Hold up there Schafter! We thought Riley was “a gay man”.
Well, thanks to “All Sorts”, by the time Riley was in Year 10, he had discovered that he wasn’t really gay. He (now she/her) is really trans.
“Through All Sorts and through seeing different identities I learnt many possibilities for my identity. But I had had feelings of gender incongruence before then and that’s how I came to the conclusion that I was trans.”
And the trans thing must be true. Whereas the gay thing was, apparently, “just a phase”.
The important thing is that Riley’s identity resolution was a completely independent journey of self-discovery. All Garrety did was create “a space where I was encouraging – or – I was enabling and giving a space for students to embrace and experiment and play with their identities.”
Nothing dodgy about that.
The story gets even better because, it turns out, the kids at “All Sorts” also helped Garrety resolve her own identity issues:
All Sorts changed my life. The first time I used they/them pronouns was in All Sorts because that was a safe space for me too.”
So Garrety has gone from lesbian, to “they/them”, and has now settled on “he/they” pronouns.

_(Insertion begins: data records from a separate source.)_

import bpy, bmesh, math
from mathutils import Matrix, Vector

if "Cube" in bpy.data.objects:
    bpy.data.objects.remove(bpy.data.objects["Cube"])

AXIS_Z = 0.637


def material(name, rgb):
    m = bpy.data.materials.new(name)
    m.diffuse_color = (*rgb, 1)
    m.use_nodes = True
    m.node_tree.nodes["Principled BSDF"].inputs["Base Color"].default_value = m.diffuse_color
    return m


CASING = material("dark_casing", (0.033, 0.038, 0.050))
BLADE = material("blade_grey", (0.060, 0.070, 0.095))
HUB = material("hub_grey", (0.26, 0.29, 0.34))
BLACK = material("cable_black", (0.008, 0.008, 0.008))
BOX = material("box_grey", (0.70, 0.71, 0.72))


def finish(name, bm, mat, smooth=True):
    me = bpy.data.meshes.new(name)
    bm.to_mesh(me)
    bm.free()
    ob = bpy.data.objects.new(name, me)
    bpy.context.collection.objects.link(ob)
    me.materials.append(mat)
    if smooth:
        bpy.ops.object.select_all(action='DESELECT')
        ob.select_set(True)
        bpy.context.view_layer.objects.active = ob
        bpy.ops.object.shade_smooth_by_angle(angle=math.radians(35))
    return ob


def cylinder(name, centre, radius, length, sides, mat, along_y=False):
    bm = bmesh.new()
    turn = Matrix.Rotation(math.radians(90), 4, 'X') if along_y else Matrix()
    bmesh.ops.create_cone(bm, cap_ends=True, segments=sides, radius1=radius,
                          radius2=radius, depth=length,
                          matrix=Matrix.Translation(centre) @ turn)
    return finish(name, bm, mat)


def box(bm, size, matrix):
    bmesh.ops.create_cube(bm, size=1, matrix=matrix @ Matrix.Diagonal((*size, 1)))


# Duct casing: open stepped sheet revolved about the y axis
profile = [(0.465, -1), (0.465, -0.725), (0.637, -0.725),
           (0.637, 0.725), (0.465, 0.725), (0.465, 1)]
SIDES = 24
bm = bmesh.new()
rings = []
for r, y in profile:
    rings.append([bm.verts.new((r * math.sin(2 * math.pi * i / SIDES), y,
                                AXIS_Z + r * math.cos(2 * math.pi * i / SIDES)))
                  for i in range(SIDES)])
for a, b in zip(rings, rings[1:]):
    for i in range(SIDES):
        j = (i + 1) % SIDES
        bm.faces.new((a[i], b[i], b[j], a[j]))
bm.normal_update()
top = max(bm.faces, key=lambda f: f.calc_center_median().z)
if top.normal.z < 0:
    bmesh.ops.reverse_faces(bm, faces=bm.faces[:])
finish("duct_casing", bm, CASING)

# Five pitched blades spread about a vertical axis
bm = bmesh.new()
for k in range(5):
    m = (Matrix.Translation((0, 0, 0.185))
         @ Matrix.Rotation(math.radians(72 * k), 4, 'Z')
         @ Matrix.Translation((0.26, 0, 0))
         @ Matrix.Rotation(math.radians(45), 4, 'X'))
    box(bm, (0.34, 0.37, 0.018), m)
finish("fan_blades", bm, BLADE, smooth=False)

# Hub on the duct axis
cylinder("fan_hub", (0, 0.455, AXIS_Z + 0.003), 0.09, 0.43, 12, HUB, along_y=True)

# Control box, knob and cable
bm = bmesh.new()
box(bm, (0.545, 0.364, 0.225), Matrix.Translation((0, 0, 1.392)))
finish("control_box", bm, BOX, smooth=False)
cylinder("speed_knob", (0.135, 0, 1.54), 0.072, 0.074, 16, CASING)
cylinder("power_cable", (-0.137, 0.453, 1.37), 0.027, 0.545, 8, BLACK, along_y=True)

(Garrety teaches English, by the way, and “they” isn’t a possessive pronoun – but nevermind! I think we left concerns about professionalism quite a way back down the road there anyway).
If there is anything to raise an eyebrow in Garrety’s special relationship with Riley, Schafter certainly hasn’t seen it:
“What an incredible teacher! It warms my heart to let you know that Garrety is still doing life-changing work at their new school. They’re staring another pride group and are hoping to start a network of pride groups across western and south-western Sydney that will meet up one a year so queer students will never feel alone.”
For Schafter and the ABC, this is all just one big wonderful story, up there with Dead Poets Society: the dedicated ”dad figure” teacher who is so passionately committed to the formation of their students that perhaps the professional/personal boundaries get a little blurry.
We all like that story. We all want it to be true.
But there is a serious problem with all of this spin because it serves to deflect our attention from the fact that all adults who breach professional/personal boundaries with children − and particularly those who interest themselves in the sexual development of children and want to cut parents out of the picture − should be regarded with circumspection by anyone with half an eye to child protection.
We are not suggesting that Garrety has nefarious motivations. Garrety seems nice.
But no one ever likes to suspect bad intentions of someone that they know and like. It’s for precisely that reason that the personal/professional boundaries that are so important for child protection shouldn’t disappear just because someone “seems nice”. Anyone who crosses the line, should be made to explain why.
In this case, the ABC’s transgender propaganda machine has failed to let critical thinking skills get in the way of telling a happy story … and Schafter’s dangerous naivety has been broadcast to the nation.
Thanks, QueerABC, for making the nation dumber on a subject where we really need to be smart.